====== AVAILABLE DATA ======
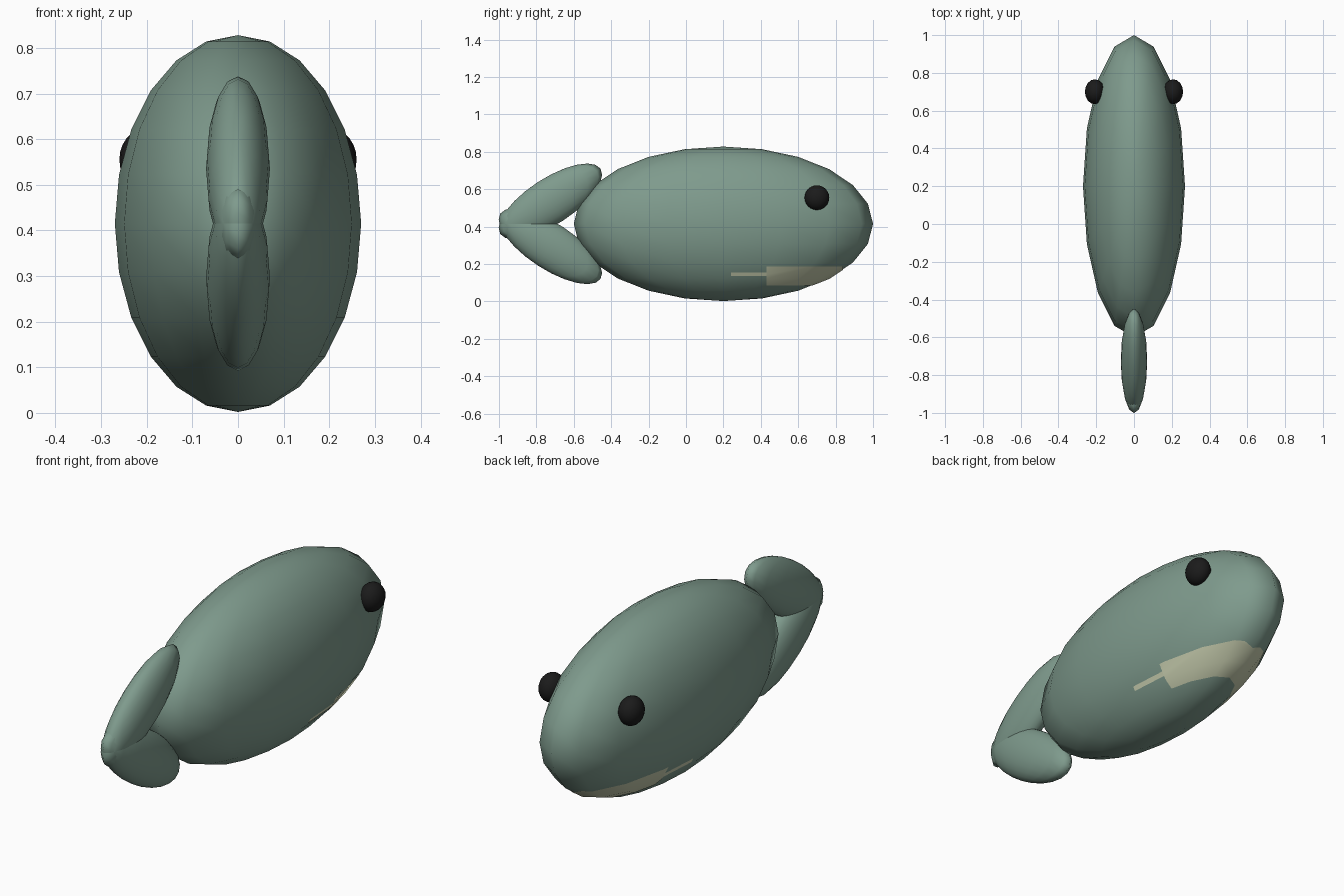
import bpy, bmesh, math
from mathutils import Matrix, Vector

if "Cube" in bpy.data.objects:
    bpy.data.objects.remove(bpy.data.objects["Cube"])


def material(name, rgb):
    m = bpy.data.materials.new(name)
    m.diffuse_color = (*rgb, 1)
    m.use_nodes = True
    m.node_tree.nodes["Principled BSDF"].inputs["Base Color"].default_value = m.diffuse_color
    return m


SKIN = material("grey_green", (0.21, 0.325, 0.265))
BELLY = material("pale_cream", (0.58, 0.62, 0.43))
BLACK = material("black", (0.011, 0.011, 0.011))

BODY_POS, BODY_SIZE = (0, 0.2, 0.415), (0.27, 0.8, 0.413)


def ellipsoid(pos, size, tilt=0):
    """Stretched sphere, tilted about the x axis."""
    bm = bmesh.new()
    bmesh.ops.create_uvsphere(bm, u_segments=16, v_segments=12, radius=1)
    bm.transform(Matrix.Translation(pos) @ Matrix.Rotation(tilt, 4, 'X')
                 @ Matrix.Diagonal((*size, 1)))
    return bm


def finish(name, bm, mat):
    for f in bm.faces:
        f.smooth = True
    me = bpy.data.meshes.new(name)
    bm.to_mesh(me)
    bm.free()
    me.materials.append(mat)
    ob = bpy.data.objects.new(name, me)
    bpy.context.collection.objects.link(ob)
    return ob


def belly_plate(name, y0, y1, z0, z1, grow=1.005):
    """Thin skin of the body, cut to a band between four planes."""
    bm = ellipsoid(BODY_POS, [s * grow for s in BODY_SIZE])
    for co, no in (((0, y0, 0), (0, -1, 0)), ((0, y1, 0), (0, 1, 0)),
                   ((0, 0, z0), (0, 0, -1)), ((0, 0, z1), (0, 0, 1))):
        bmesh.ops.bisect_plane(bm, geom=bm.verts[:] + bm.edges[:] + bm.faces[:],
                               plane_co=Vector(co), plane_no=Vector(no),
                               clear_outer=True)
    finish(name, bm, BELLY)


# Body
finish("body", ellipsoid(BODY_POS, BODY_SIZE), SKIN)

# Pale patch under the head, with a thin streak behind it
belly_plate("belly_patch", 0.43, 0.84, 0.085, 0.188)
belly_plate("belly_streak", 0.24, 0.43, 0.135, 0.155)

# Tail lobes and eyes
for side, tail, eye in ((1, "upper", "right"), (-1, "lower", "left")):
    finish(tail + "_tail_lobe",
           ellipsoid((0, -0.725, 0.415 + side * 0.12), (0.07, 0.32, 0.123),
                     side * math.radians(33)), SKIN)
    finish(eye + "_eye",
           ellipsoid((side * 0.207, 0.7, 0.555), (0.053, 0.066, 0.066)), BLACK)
======
◆ ASSIGNED TASK:
Print, from the entries above, the line with "0.84, 0.085, 0.188)", the line with "side * math.radians(33)), SKIN)" and all lines between them, exactly and with nothing else.

◆ RESULT:
belly_plate("belly_patch", 0.43, 0.84, 0.085, 0.188)
belly_plate("belly_streak", 0.24, 0.43, 0.135, 0.155)

# Tail lobes and eyes
for side, tail, eye in ((1, "upper", "right"), (-1, "lower", "left")):
    finish(tail + "_tail_lobe",
           ellipsoid((0, -0.725, 0.415 + side * 0.12), (0.07, 0.32, 0.123),
                     side * math.radians(33)), SKIN)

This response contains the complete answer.